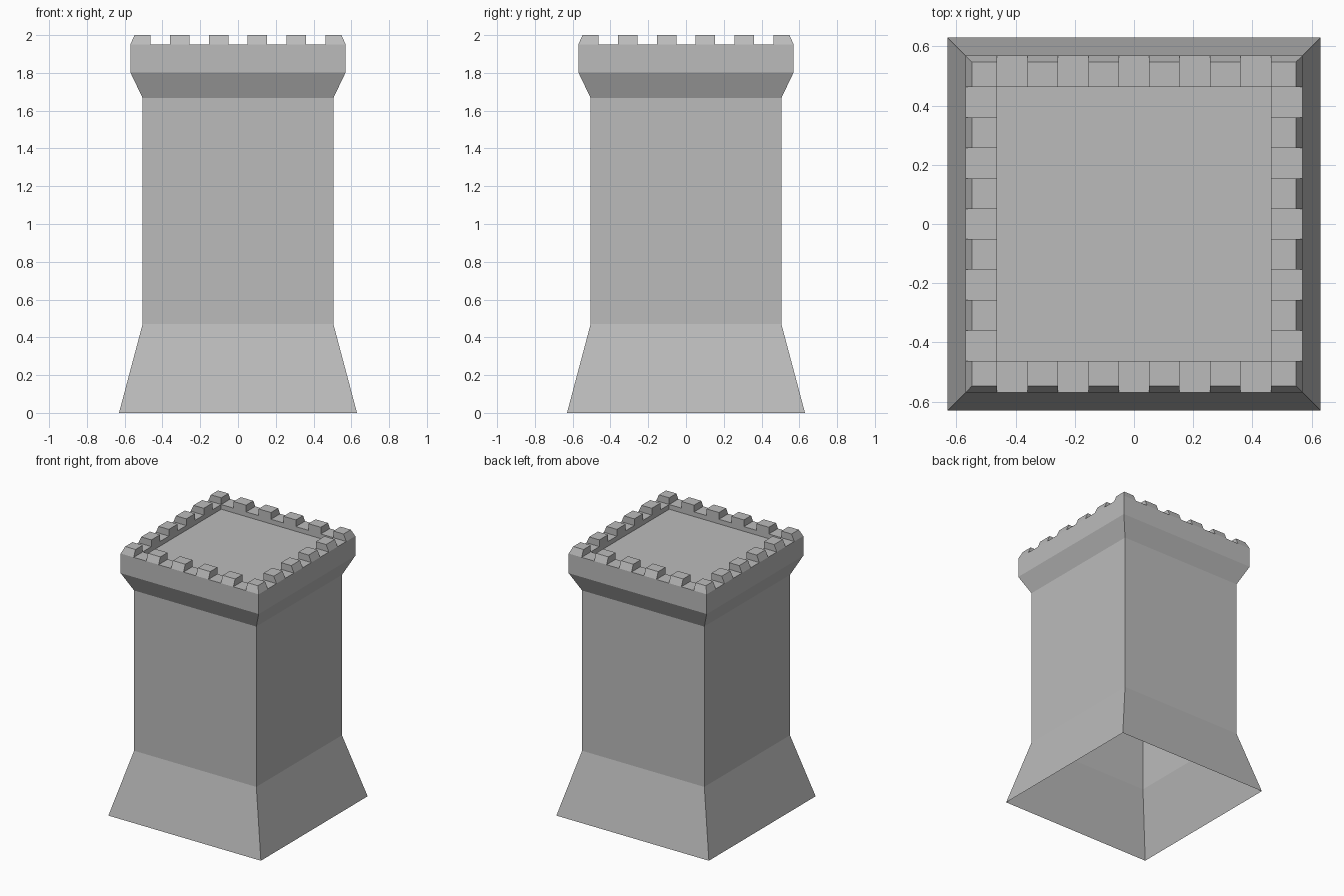
import bpy
import bmesh

cube = bpy.data.objects.get("Cube")
if cube:
    bpy.data.objects.remove(cube, do_unlink=True)

# Single stone colour
stone = bpy.data.materials.new("grey stone")
stone.use_nodes = True
grey = (0.5, 0.5, 0.5, 1)
stone.diffuse_color = grey
stone.node_tree.nodes["Principled BSDF"].inputs["Base Color"].default_value = grey

OUTER, INNER, CHAMFER = 0.57, 0.463, 0.022
RIM, TOP, FLOOR = 1.95, 2.0, 1.915


def ring(bm, x0, x1, y0, y1, z):
    return [bm.verts.new(p) for p in ((x0, y0, z), (x1, y0, z), (x1, y1, z), (x0, y1, z))]


def bridge(bm, low, high):
    for i in range(4):
        j = (i + 1) % 4
        bm.faces.new((low[i], low[j], high[j], high[i]))


def finish(bm, name):
    mesh = bpy.data.meshes.new(name)
    bm.to_mesh(mesh)
    bm.free()
    mesh.materials.append(stone)
    obj = bpy.data.objects.new(name, mesh)
    bpy.context.collection.objects.link(obj)


def square_loft(name, profile, capped=False):
    """Stack square rings of (half width, height), optionally closing the last."""
    bm = bmesh.new()
    rings = [ring(bm, -r, r, -r, r, z) for r, z in profile]
    for low, high in zip(rings, rings[1:]):
        bridge(bm, low, high)
    if capped:
        bm.faces.new(rings[-1])
    finish(bm, name)


# Hollow tower, open underneath
square_loft("flared_base", [(0.63, 0), (0.505, 0.47)])
square_loft("shaft", [(0.505, 0.47), (0.505, 1.667)])
square_loft("corbel", [(0.505, 1.667), (OUTER, 1.803)])

# Parapet wall with the sunken roof deck
square_loft("parapet_and_deck",
            [(OUTER, 1.803), (OUTER, RIM), (INNER, RIM), (INNER, FLOOR)], capped=True)


# Merlons: blocks whose outward sides lean in
def lean(value):
    if abs(value) > OUTER - 0.001:
        return value - CHAMFER if value > 0 else value + CHAMFER
    return value


cell = 2 * INNER / 9
edges = [-OUTER] + [-INNER + cell * i for i in range(10)] + [OUTER]
bm = bmesh.new()
for i in range(0, 11, 2):
    for j in range(0, 11, 2):
        if i in (0, 10) or j in (0, 10):
            bounds = (edges[i], edges[i + 1], edges[j], edges[j + 1])
            low = ring(bm, *bounds, RIM)
            high = ring(bm, *map(lean, bounds), TOP)
            bridge(bm, low, high)
            bm.faces.new(high)
finish(bm, "merlons")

### What the exercise asks
Excluding every picture, set down the listing exactly.

### Exercise answer
import bpy
import bmesh

cube = bpy.data.objects.get("Cube")
if cube:
    bpy.data.objects.remove(cube, do_unlink=True)

# Single stone colour
stone = bpy.data.materials.new("grey stone")
stone.use_nodes = True
grey = (0.5, 0.5, 0.5, 1)
stone.diffuse_color = grey
stone.node_tree.nodes["Principled BSDF"].inputs["Base Color"].default_value = grey

OUTER, INNER, CHAMFER = 0.57, 0.463, 0.022
RIM, TOP, FLOOR = 1.95, 2.0, 1.915


def ring(bm, x0, x1, y0, y1, z):
    return [bm.verts.new(p) for p in ((x0, y0, z), (x1, y0, z), (x1, y1, z), (x0, y1, z))]


def bridge(bm, low, high):
    for i in range(4):
        j = (i + 1) % 4
        bm.faces.new((low[i], low[j], high[j], high[i]))


def finish(bm, name):
    mesh = bpy.data.meshes.new(name)
    bm.to_mesh(mesh)
    bm.free()
    mesh.materials.append(stone)
    obj = bpy.data.objects.new(name, mesh)
    bpy.context.collection.objects.link(obj)


def square_loft(name, profile, capped=False):
    """Stack square rings of (half width, height), optionally closing the last."""
    bm = bmesh.new()
    rings = [ring(bm, -r, r, -r, r, z) for r, z in profile]
    for low, high in zip(rings, rings[1:]):
        bridge(bm, low, high)
    if capped:
        bm.faces.new(rings[-1])
    finish(bm, name)


# Hollow tower, open underneath
square_loft("flared_base", [(0.63, 0), (0.505, 0.47)])
square_loft("shaft", [(0.505, 0.47), (0.505, 1.667)])
square_loft("corbel", [(0.505, 1.667), (OUTER, 1.803)])

# Parapet wall with the sunken roof deck
square_loft("parapet_and_deck",
            [(OUTER, 1.803), (OUTER, RIM), (INNER, RIM), (INNER, FLOOR)], capped=True)


# Merlons: blocks whose outward sides lean in
def lean(value):
    if abs(value) > OUTER - 0.001:
        return value - CHAMFER if value > 0 else value + CHAMFER
    return value


cell = 2 * INNER / 9
edges = [-OUTER] + [-INNER + cell * i for i in range(10)] + [OUTER]
bm = bmesh.new()
for i in range(0, 11, 2):
    for j in range(0, 11, 2):
        if i in (0, 10) or j in (0, 10):
            bounds = (edges[i], edges[i + 1], edges[j], edges[j + 1])
            low = ring(bm, *bounds, RIM)
            high = ring(bm, *map(lean, bounds), TOP)
            bridge(bm, low, high)
            bm.faces.new(high)
finish(bm, "merlons")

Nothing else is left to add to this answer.